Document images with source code
* * * * *
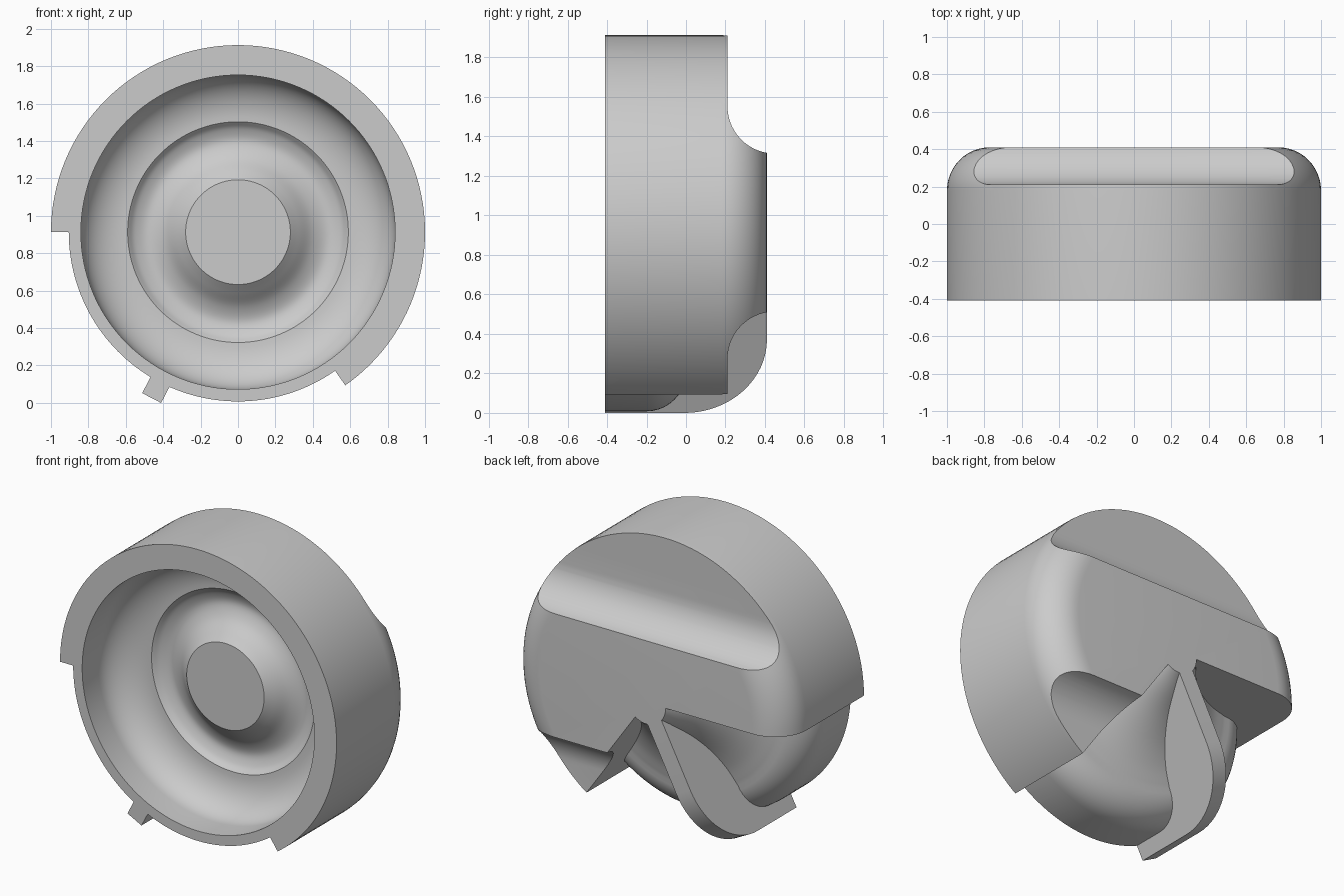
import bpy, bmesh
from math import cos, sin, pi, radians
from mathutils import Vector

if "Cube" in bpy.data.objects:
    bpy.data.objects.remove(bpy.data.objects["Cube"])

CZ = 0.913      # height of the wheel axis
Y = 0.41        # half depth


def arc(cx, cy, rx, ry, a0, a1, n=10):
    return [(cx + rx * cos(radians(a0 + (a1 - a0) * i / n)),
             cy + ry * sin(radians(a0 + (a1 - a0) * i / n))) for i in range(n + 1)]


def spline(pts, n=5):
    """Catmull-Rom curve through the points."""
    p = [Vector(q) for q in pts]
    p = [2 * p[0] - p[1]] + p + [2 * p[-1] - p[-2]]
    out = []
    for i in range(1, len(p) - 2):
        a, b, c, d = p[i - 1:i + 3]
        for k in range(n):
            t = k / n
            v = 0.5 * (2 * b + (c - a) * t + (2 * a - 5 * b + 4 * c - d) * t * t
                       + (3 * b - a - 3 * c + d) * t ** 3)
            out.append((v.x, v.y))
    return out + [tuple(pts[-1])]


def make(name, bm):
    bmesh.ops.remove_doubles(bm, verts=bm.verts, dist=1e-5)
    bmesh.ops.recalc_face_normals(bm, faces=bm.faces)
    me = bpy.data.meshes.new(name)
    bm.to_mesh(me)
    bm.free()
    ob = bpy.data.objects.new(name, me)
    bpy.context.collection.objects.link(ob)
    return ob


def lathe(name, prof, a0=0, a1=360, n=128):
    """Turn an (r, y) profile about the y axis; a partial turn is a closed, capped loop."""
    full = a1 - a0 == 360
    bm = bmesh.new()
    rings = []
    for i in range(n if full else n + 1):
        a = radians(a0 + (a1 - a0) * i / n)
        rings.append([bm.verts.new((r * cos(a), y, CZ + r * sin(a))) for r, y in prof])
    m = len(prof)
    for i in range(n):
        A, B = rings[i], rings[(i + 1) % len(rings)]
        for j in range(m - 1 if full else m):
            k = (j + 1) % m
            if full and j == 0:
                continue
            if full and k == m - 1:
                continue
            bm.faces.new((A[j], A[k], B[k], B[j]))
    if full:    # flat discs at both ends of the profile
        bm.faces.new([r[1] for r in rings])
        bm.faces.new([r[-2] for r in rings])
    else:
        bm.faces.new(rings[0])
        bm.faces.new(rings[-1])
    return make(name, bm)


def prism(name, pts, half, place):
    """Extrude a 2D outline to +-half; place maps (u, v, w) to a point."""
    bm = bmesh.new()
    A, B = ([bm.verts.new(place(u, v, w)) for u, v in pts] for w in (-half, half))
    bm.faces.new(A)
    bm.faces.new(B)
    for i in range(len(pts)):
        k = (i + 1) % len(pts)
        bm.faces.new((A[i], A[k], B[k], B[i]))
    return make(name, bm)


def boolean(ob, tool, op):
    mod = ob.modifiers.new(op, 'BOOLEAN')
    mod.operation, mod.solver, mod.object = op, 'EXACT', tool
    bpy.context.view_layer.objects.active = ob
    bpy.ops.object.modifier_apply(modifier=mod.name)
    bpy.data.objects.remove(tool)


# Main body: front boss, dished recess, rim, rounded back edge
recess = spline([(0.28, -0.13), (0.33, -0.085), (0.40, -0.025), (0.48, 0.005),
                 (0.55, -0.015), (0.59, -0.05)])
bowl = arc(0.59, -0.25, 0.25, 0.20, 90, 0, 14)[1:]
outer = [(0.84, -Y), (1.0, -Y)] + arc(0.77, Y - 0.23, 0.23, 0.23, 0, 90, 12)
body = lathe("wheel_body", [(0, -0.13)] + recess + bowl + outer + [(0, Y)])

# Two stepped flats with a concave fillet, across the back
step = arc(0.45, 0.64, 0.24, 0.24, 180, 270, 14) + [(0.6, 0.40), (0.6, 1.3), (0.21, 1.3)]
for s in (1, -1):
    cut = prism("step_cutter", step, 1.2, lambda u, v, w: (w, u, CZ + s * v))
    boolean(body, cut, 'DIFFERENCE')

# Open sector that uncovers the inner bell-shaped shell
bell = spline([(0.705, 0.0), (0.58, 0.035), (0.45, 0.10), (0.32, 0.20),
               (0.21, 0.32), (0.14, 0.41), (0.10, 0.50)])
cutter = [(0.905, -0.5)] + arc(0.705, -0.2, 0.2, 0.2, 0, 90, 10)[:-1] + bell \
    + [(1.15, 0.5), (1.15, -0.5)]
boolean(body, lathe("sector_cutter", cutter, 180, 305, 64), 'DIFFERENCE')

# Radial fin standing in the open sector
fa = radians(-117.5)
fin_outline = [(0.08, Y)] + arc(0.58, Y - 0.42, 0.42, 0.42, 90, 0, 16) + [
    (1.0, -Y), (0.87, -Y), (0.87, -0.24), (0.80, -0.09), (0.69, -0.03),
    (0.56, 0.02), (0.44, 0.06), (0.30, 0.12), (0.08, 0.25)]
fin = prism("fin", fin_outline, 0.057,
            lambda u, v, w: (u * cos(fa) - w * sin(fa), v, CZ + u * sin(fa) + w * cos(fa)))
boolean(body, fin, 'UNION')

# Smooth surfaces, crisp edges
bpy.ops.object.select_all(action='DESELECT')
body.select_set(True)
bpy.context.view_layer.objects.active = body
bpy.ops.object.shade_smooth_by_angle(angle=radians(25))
* * * * *
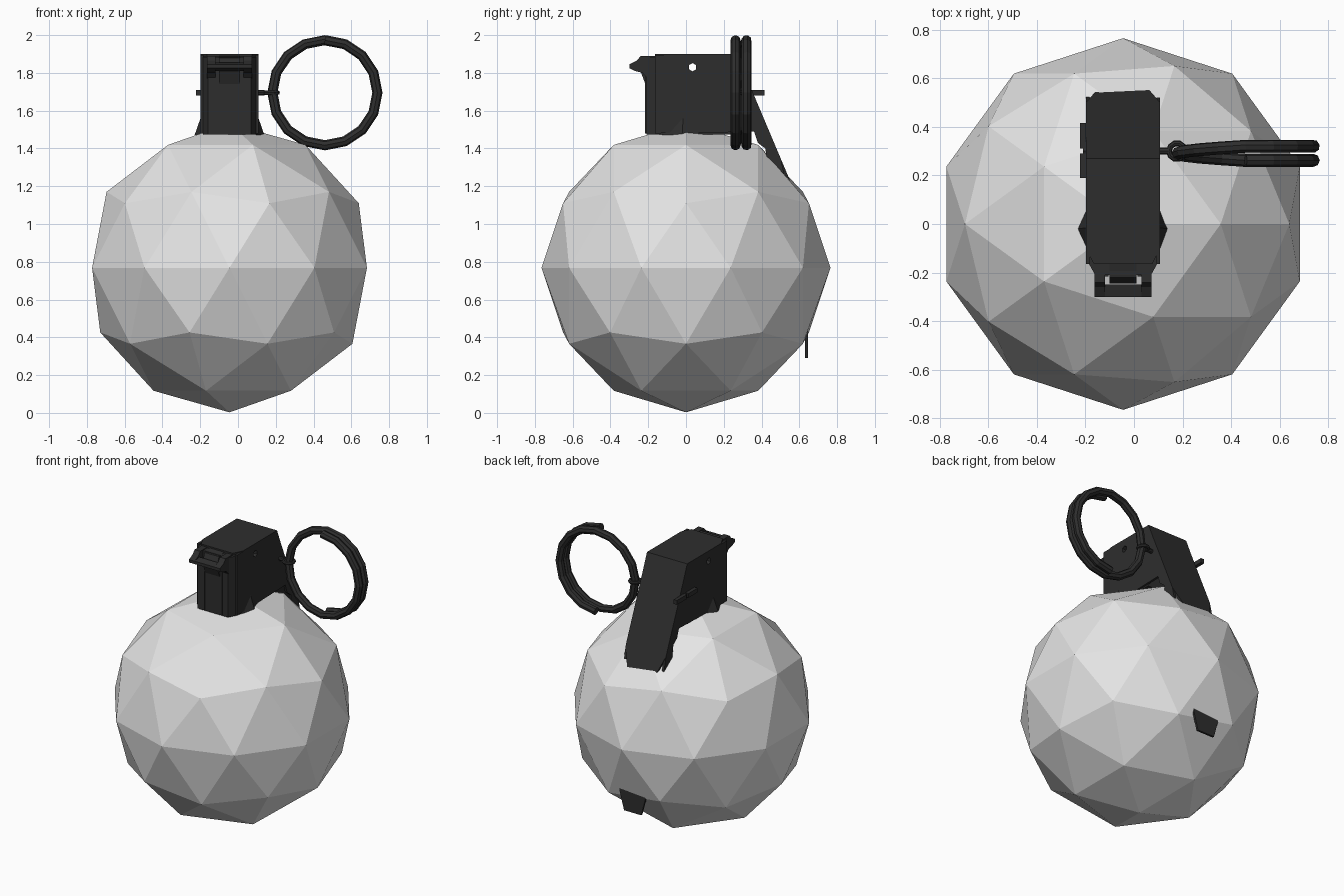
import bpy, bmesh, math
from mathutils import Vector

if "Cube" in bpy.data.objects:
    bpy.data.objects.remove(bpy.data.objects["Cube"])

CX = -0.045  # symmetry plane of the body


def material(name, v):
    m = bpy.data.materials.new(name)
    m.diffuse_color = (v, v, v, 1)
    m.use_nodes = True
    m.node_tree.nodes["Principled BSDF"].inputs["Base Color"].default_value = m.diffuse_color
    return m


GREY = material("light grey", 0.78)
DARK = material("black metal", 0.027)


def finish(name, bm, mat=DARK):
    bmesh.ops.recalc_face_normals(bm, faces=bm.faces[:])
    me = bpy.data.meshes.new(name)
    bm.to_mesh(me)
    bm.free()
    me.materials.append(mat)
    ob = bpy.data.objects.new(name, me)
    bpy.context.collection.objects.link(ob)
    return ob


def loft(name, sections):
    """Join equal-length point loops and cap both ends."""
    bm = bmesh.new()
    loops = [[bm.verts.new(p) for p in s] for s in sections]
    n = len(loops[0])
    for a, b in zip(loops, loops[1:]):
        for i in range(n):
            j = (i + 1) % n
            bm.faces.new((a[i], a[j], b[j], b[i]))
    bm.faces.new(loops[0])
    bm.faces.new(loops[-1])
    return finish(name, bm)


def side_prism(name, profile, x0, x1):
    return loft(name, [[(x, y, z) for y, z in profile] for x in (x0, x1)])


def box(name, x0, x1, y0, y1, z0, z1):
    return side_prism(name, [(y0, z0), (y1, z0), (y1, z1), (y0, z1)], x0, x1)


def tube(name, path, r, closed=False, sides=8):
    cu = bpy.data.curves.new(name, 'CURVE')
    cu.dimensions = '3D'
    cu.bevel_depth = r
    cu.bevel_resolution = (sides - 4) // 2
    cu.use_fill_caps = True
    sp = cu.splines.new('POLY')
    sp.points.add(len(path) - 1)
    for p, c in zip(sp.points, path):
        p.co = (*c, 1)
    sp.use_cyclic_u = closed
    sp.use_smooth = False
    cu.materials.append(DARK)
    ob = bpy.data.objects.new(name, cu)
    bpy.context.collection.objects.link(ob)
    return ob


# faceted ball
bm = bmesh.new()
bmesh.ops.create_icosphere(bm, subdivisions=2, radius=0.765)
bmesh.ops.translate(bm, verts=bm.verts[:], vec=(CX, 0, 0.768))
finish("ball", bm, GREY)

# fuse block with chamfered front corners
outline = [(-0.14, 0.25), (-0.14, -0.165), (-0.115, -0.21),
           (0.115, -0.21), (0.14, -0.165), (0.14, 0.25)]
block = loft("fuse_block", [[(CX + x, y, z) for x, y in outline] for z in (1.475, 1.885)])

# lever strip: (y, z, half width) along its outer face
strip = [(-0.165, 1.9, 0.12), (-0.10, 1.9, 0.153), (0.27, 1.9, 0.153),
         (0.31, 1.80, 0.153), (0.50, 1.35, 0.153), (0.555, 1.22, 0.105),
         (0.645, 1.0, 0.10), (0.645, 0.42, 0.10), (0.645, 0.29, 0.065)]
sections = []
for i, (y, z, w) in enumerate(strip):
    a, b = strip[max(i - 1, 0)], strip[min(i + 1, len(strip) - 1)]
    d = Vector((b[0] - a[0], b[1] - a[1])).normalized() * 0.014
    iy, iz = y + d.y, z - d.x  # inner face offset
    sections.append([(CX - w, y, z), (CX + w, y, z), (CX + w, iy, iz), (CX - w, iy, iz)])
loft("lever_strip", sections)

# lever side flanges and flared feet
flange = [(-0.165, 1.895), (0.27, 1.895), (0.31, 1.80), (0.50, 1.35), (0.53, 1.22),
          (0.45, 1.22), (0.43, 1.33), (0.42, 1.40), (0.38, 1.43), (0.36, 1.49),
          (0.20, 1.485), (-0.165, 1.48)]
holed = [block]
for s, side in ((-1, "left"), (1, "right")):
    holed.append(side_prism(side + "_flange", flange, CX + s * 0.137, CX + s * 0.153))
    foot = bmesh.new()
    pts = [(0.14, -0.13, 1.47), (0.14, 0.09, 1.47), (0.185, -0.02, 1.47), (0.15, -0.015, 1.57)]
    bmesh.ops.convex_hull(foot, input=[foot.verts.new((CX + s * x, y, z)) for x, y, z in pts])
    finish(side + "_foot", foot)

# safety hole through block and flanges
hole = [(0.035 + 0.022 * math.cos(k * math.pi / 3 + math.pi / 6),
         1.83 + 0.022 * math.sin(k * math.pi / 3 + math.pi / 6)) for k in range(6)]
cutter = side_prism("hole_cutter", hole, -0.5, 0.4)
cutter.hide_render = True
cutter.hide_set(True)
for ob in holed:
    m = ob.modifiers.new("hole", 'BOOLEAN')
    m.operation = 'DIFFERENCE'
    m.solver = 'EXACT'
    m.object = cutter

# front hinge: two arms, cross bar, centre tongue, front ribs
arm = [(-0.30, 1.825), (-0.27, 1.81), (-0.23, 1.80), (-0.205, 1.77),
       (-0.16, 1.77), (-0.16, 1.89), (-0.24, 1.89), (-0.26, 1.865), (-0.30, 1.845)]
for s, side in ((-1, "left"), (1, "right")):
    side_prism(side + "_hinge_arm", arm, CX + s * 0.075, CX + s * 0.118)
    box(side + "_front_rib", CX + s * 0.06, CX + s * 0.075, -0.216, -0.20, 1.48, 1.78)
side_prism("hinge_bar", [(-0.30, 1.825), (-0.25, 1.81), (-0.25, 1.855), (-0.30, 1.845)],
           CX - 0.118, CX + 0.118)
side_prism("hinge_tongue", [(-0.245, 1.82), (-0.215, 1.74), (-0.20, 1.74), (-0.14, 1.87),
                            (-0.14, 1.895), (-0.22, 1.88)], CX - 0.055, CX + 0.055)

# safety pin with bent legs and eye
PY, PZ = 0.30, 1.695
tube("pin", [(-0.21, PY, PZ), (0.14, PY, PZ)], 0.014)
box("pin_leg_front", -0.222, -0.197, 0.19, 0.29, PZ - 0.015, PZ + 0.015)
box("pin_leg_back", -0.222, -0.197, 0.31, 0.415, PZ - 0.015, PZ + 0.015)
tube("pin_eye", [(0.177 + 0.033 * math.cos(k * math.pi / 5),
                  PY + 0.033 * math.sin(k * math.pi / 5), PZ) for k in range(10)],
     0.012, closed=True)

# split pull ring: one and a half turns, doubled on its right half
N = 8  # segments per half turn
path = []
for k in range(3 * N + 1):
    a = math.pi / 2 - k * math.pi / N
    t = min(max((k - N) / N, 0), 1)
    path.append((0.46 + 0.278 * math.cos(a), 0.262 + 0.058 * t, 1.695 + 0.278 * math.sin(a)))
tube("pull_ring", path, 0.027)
* * * * *
Task: If a line in the data above holds the string "path", report that line.

Response area:
def tube(name, path, r, closed=False, sides=8):
    sp.points.add(len(path) - 1)
    for p, c in zip(sp.points, path):
path = []
    path.append((0.46 + 0.278 * math.cos(a), 0.262 + 0.058 * t, 1.695 + 0.278 * math.sin(a)))
tube("pull_ring", path, 0.027)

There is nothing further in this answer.